[[ Dataset excerpts, beginning ]]
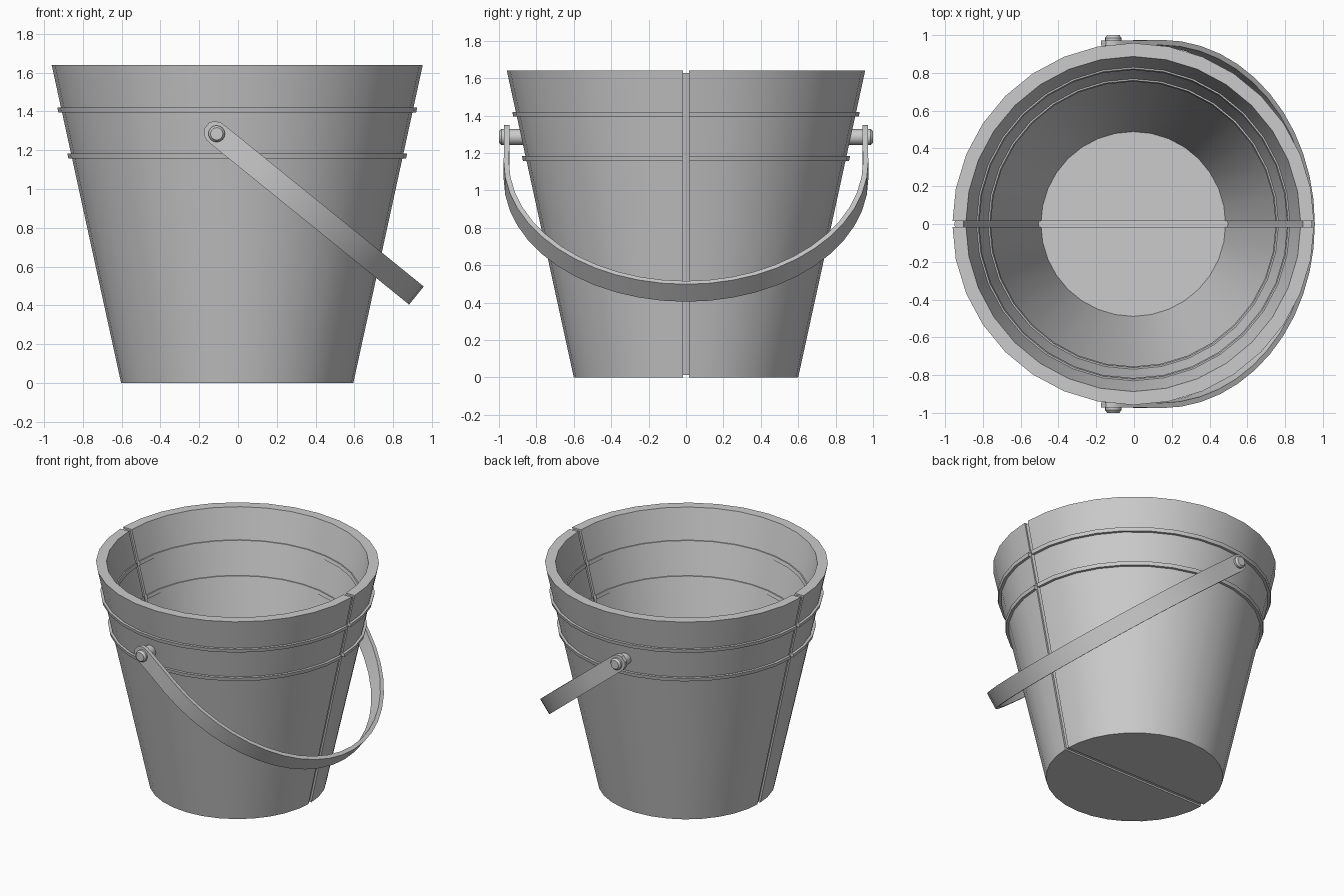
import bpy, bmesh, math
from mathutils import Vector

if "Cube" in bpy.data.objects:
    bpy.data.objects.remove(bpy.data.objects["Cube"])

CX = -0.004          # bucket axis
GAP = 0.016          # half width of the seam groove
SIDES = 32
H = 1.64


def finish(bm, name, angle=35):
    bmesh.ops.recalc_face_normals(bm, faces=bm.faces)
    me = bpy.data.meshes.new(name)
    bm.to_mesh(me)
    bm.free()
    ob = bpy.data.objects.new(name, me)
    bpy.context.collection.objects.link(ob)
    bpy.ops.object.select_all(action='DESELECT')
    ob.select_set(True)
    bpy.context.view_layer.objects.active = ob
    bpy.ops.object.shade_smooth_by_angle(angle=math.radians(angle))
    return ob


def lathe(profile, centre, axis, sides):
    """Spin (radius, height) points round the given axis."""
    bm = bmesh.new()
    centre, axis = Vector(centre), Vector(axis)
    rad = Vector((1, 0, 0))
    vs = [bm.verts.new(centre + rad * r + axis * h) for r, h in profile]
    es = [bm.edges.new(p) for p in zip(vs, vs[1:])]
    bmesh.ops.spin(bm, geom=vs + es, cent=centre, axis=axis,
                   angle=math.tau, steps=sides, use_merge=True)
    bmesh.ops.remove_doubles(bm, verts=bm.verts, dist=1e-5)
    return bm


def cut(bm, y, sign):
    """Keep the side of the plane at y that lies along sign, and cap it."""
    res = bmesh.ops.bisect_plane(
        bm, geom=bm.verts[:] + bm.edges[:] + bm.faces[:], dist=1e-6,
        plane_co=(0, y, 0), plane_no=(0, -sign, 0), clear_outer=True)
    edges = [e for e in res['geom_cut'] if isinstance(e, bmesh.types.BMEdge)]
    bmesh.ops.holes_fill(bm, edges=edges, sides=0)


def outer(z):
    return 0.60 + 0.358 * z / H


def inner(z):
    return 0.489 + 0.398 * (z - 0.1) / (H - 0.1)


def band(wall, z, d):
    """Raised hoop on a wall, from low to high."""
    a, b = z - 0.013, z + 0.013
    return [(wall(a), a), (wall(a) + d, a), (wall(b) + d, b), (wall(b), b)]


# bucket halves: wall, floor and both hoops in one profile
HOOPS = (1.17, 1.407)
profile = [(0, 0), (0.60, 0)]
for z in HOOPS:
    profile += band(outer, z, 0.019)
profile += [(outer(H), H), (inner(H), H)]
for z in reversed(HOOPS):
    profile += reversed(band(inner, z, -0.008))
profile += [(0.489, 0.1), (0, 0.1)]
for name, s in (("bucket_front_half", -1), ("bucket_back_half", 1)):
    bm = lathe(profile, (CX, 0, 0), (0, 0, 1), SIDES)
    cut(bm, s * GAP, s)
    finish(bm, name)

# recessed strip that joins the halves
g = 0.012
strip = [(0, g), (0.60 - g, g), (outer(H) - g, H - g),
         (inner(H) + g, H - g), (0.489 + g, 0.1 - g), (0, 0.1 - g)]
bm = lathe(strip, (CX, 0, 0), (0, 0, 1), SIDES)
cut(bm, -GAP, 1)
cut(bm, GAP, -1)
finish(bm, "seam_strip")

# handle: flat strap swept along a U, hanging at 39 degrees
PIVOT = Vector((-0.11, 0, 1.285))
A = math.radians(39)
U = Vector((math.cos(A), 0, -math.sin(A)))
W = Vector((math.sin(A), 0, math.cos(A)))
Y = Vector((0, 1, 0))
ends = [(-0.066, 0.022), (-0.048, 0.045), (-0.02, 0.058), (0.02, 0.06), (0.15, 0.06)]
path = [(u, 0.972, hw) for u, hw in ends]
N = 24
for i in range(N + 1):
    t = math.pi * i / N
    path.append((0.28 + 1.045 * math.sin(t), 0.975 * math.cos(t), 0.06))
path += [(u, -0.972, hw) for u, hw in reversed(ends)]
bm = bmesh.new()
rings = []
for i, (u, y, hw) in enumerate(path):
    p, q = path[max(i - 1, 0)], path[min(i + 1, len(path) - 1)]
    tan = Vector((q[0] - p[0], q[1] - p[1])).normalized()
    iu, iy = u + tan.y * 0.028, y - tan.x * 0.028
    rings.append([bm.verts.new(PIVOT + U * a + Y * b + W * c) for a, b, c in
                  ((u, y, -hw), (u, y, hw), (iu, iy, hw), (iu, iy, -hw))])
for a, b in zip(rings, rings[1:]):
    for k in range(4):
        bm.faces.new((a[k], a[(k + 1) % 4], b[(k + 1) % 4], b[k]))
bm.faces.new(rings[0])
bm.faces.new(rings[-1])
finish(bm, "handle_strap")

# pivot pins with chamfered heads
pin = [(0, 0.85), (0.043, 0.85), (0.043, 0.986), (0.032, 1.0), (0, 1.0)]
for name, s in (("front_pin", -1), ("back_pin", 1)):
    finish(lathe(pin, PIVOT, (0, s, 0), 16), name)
[[ Dataset excerpts, end ]]
[[ Dataset excerpts, beginning ]]
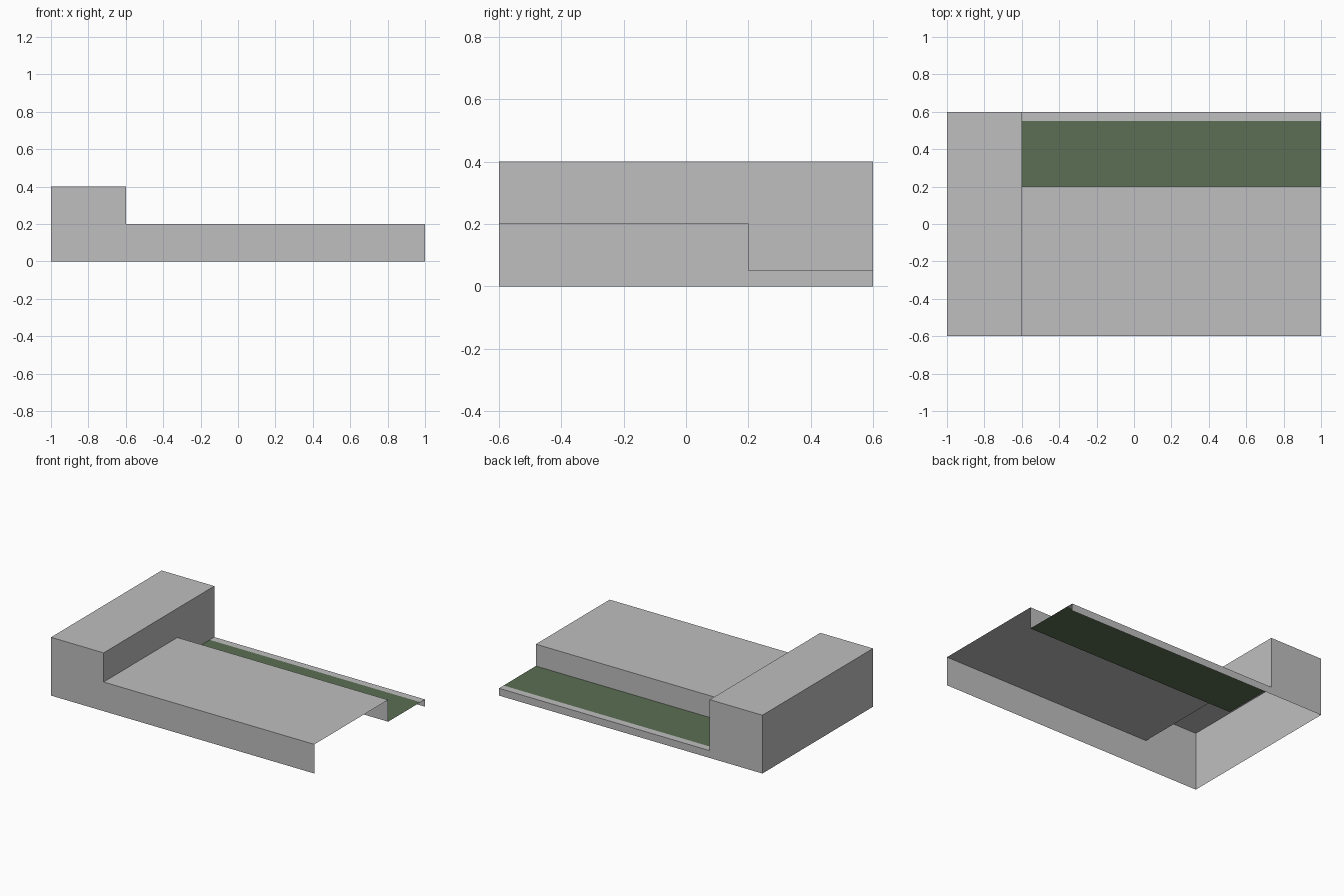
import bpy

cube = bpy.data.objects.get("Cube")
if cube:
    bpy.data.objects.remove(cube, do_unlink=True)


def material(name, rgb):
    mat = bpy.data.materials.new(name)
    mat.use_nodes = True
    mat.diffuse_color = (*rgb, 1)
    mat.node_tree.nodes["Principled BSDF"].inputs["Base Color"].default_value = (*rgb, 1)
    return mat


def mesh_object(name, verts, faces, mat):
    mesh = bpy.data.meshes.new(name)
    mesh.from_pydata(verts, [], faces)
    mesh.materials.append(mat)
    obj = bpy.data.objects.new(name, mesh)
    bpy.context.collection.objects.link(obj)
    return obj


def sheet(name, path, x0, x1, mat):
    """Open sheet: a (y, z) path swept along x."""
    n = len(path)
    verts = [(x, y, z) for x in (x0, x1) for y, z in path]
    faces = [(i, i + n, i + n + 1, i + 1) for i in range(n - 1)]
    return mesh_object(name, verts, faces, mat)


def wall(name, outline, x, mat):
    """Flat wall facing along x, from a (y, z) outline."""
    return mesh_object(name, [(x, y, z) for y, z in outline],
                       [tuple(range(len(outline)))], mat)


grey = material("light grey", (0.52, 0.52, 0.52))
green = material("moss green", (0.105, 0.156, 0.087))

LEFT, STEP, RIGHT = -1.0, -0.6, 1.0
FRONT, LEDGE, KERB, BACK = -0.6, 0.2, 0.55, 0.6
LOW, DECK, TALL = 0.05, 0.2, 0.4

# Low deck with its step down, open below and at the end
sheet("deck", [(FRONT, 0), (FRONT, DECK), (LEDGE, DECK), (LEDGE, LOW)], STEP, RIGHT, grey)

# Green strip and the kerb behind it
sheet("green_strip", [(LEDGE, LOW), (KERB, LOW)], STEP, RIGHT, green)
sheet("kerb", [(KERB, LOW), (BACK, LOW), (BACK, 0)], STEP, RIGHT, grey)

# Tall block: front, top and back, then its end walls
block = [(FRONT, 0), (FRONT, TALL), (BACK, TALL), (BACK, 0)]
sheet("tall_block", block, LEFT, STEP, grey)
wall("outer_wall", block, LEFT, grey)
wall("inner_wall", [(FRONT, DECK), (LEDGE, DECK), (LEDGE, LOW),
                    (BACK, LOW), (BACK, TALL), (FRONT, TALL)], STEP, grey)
[[ Dataset excerpts, end ]]
▸ What is being asked
Please go through the data above and copy every line that has the word "import".

▸ Finished task
import bpy, bmesh, math
from mathutils import Vector
import bpy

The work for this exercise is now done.